> [The input]
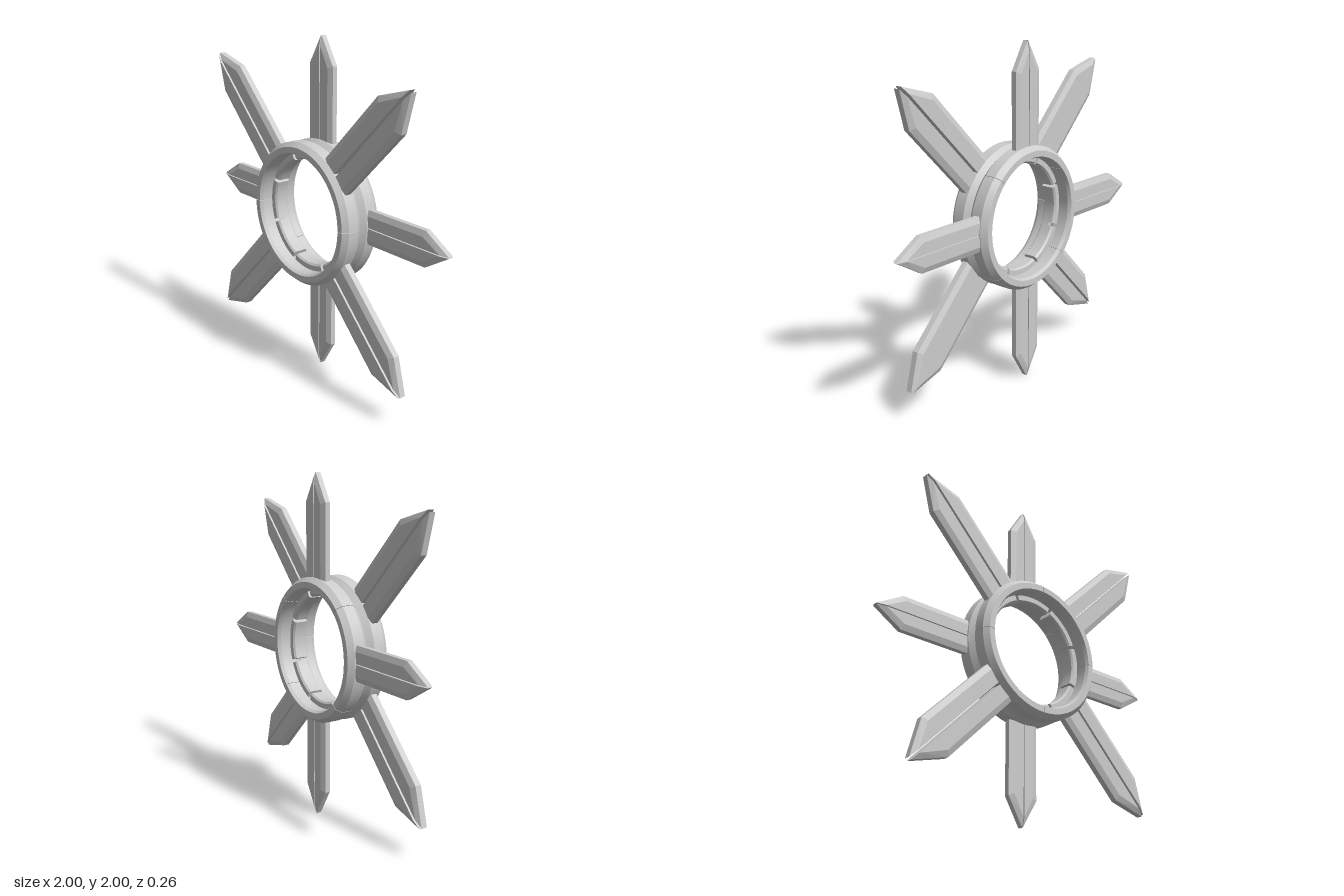
import * as THREE from 'three';
import { mergeGeometries, toCreasedNormals } from 'three/addons/utils/BufferGeometryUtils.js';
import { ConvexGeometry } from 'three/addons/geometries/ConvexGeometry.js';

const material = new THREE.MeshStandardMaterial({ color: 0xcccccc });

// Closed solid: a [radius, z] profile swept around z, with flat ends.
function arcSolid(profile, start, length, segments) {
  const points = profile.map(([r, z]) => new THREE.Vector2(r, z));
  const shape = new THREE.Shape(points);
  const sweep = new THREE.LatheGeometry([...points, points[0]], segments, start, length);
  const startCap = new THREE.ShapeGeometry(shape).rotateY(start - Math.PI / 2);
  const endCap = new THREE.ShapeGeometry(shape).rotateY(start + length - Math.PI / 2);
  endCap.index.array.reverse();
  const solid = mergeGeometries([sweep, startCap, endCap]).rotateX(Math.PI / 2);
  return toCreasedNormals(solid, Math.PI / 9);
}

// Ring of equal arcs with narrow gaps between them.
function segmentedRing(name, profile, count, offset, gap, segments) {
  const ring = new THREE.Group();
  ring.name = name;
  const step = Math.PI * 2 / count;
  for (let i = 0; i < count; i++) {
    const mesh = new THREE.Mesh(
      arcSolid(profile, offset + i * step + gap / 2, step - gap, segments), material);
    mesh.name = name + 'Segment';
    ring.add(mesh);
  }
  return ring;
}

// One half of a pointed blade lying along +x, with bevelled outer edges.
function halfBlade({ base, shoulder, tip, width, gap, thick, edge }, side) {
  const bevel = 0.032;
  const rim = [[base, gap], [base, width], [shoulder, width], [tip, gap]];
  const face = [[base, gap], [base, width - bevel],
    [shoulder - 0.012, width - bevel], [tip - 0.055, gap]];
  const points = [];
  for (const z of [-1, 1]) {
    for (const [x, y] of rim) points.push(new THREE.Vector3(x, y * side, z * edge));
    for (const [x, y] of face) points.push(new THREE.Vector3(x, y * side, z * thick));
  }
  return new ConvexGeometry(points);
}

// Four split blades at right angles.
function bladeSet(name, spec, z, offset) {
  const set = new THREE.Group();
  set.name = name + 's';
  const halves = [-1, 1].map(side => halfBlade(spec, side));
  for (let i = 0; i < 4; i++) {
    const blade = new THREE.Group();
    blade.name = name;
    halves.forEach((geometry, k) => {
      const half = new THREE.Mesh(geometry, material);
      half.name = k ? 'leftHalf' : 'rightHalf';
      blade.add(half);
    });
    blade.rotation.z = offset + i * Math.PI / 2;
    set.add(blade);
  }
  set.position.z = z;
  return set;
}

export function createModel() {
  const model = new THREE.Group();
  model.name = 'bladedRing';
  const body = new THREE.Group();
  body.name = 'body';
  body.position.y = 1;
  model.add(body);

  // Two chamfered rings back to back, their seams turned by 45 degrees
  const ringProfile = [[0.36, 0], [0.395, 0], [0.42, 0.033], [0.42, 0.1],
    [0.395, 0.13], [0.36, 0.13], [0.35, 0.11], [0.35, 0.02]];
  body.add(segmentedRing('frontRing', ringProfile, 4, 0, 0.006, 20));
  const backRing = segmentedRing('backRing', ringProfile, 4, Math.PI / 4, 0.006, 20);
  backRing.position.z = -0.13;
  body.add(backRing);

  // Inner ring of eight short arcs
  const innerProfile = [[0.31, -0.035], [0.32, -0.045], [0.351, -0.045],
    [0.351, 0.045], [0.32, 0.045], [0.31, 0.035]];
  body.add(segmentedRing('innerRing', innerProfile, 8, Math.PI / 8, 0.06, 10));

  // Long diagonal blades in front, shorter upright and level blades behind
  body.add(bladeSet('longBlade', { base: 0.4, shoulder: 0.972, tip: 1.165,
    width: 0.12, gap: 0.008, thick: 0.033, edge: 0.018 }, 0.065, Math.PI / 4));
  body.add(bladeSet('shortBlade', { base: 0.39, shoulder: 0.84, tip: 1,
    width: 0.1, gap: 0.003, thick: 0.028, edge: 0.015 }, -0.065, 0));

  return model;
}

> [Activity] Word for word, output the lines from the beginning of the listing through the line holding "const material = new" and nothing beyond them. Omit the pictures.

> [Final answer]
import * as THREE from 'three';
import { mergeGeometries, toCreasedNormals } from 'three/addons/utils/BufferGeometryUtils.js';
import { ConvexGeometry } from 'three/addons/geometries/ConvexGeometry.js';

const material = new THREE.MeshStandardMaterial({ color: 0xcccccc });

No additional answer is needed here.